The following year, in the summer of 1973, I hitchhiked from Southern California back home to Indiana. My hometown friend Tim and I lost our motorcycles in a wreck down in Mazatlan, Mexico. We had enough money left to buy train and bus tickets to get up to Los Angeles. From there, we planned to thumb our way back to Indiana.
Off the road, near the Railroad Yard outside of Bakersfield, California, we stumbled into a hobo camp. Old geezers who looked like they’d been riding the rails since The Depression shared with Tim and me the soup and beans they were cooking in tin cans over a little sterno grill. When Tim and I tried to hop a train, the railroad cop who caught us drove us to the bus station instead of arresting us. He bought ten-dollar Greyhound tickets for each of us, which got us as far as Grand Junction, Colorado.
Outside of town, on I-70, four teenagers from Rochester, New York, who were driving home from Las Vegas, picked us up in their daddy’s Lincoln Continental. The car ran out of gas in Eastern Colorado, when the Arab Oil Embargo forced gas stations all across the country to close. A farmer let us buy gas from him so we could press on toward home. The guys from Rochester gave Tim and me a ride all the way to South Bend, Indiana.
Americans were as harshly polarized back in the early ‘70s as now.
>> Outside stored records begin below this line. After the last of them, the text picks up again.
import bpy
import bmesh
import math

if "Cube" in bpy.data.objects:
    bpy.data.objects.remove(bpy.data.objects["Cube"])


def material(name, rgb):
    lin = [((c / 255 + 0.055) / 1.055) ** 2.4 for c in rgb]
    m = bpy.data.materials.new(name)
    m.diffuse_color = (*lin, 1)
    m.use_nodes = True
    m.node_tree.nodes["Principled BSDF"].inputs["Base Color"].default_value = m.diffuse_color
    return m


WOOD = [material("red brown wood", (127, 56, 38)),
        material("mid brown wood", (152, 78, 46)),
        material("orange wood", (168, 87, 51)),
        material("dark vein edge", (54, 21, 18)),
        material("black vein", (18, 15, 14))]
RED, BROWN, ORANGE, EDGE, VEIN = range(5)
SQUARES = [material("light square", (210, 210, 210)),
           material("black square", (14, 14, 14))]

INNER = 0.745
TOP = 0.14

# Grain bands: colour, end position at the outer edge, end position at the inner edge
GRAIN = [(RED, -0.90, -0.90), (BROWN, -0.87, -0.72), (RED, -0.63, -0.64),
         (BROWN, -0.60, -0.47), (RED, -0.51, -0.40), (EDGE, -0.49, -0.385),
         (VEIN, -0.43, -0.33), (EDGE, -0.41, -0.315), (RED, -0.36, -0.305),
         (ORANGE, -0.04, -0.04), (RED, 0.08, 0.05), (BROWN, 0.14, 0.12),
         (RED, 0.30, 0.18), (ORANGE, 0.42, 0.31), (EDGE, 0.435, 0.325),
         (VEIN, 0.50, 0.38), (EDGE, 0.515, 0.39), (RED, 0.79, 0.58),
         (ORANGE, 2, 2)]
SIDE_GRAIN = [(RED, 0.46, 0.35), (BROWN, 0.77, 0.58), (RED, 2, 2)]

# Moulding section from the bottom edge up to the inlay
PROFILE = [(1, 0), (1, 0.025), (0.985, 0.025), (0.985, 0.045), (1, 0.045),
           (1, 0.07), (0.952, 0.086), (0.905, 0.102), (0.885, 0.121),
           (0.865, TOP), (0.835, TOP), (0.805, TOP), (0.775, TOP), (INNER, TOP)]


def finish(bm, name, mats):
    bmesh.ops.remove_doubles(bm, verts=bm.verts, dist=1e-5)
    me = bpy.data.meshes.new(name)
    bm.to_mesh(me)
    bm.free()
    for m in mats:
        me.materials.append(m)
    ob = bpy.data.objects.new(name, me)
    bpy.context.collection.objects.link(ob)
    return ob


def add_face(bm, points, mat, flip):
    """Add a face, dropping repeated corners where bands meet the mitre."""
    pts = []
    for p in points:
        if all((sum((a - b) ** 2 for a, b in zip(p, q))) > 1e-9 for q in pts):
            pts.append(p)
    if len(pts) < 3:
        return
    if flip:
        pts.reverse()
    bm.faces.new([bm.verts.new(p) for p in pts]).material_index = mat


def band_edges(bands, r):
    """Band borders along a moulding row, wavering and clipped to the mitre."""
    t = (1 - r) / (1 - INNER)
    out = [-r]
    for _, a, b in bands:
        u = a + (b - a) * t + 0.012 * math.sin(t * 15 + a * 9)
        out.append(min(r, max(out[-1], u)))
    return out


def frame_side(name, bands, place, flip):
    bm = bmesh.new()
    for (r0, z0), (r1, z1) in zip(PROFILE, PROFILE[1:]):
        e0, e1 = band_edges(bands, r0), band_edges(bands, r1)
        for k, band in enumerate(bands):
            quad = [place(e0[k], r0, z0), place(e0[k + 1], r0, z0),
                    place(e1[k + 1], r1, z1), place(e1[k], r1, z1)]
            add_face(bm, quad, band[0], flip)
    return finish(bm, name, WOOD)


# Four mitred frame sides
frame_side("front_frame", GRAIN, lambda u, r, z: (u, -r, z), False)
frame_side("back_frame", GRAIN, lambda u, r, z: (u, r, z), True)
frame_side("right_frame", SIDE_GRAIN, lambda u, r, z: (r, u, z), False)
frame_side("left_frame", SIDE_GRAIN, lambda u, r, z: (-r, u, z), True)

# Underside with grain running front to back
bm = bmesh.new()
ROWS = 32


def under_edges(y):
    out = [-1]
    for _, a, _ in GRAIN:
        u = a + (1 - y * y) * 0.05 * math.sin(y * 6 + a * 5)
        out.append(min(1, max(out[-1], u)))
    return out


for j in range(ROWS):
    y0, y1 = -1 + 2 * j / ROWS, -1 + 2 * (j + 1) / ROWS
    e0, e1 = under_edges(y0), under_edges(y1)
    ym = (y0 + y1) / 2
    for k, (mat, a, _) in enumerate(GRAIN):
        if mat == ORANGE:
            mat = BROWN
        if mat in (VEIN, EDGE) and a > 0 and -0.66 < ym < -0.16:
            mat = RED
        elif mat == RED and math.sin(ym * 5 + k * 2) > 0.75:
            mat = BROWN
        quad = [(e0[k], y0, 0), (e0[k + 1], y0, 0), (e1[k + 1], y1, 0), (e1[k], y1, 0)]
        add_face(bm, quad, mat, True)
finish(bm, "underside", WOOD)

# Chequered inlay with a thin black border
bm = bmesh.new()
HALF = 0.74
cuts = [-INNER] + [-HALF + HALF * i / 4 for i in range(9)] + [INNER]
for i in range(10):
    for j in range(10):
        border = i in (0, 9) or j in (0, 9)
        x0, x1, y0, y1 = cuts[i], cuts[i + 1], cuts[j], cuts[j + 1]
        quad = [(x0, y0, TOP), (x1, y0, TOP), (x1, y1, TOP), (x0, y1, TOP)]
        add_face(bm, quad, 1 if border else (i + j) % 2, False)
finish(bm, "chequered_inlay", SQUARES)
Divisions over the Vietnam War and race relations ran deep. Members of Nixon’s “silent majority” were not the least bit shy in expressing their disgust with hippies, peaceniks, and Jesus freaks for their long hair, weird clothes, and affinity for sex, drugs, and rock ‘n’ roll. The generation gap between WWII parents and their baby boom children was real and often real ugly in its divisiveness.
And yet, people of all ages helped Tim and me along the way back home. Despite our scruffy appearance and attempt to break the law, that railroad cop bought bus tickets for us. A Colorado farmer, who might need every ounce of gas for his machinery during the Arab Oil Embargo, let six long-haired teenagers buy ten precious gallons.
The kindness of strangers raised us up as on eagle’s wings and brought us safely home. Joe Biden quoted the popular religious song On Eagle’s Wings in his speech the evening of November 7, 2020, accepting his electoral victory over Donald Trump. President-Elect Biden was quoting the song lyrics to describe how the country can take solace in God’s love during troubled times, as Joe did when his son Beau died of cancer. On Eagle’s Wings was sung at Beau Biden’s memorial service. But the central theme of Biden’s acceptance speech was not theological. It was about the goodness of the American people, that we are good enough to overcome the deep divisions and partisan polarization that reached a crescendo during the Trump presidency. The Biden-Harris message of hope is that Americans are strong enough, sufficiently resilient, and good enough to reach across the divide, to break out of hyper-partisanship, and to remember the democratic values and norms that bind us together as Americans.
My experience of America, when I hitchhiked across the country from north to south and then west to east, forty-five years ago, instilled a deep belief that Joe Biden is correct. We can break down the walls that divide. We need not agree on all policies and solutions, but we surely must agree that there are serious problems to confront together. Those challenges mentioned in President-Elect Biden’s speech, controlling the pandemic, reinvigorating the economy, racial justice, healthcare, and dangerous climate change are the headliners. And other, as yet unknown challenges no doubt will arise to bedevil the nation.
Yet, no matter the challenges down the road, we can overcome them by opening our doors to each other and to see each other as fellow Americans, not domestic enemies. That’s how we heal the heart of America.
|image credit: Wikimedia Commons|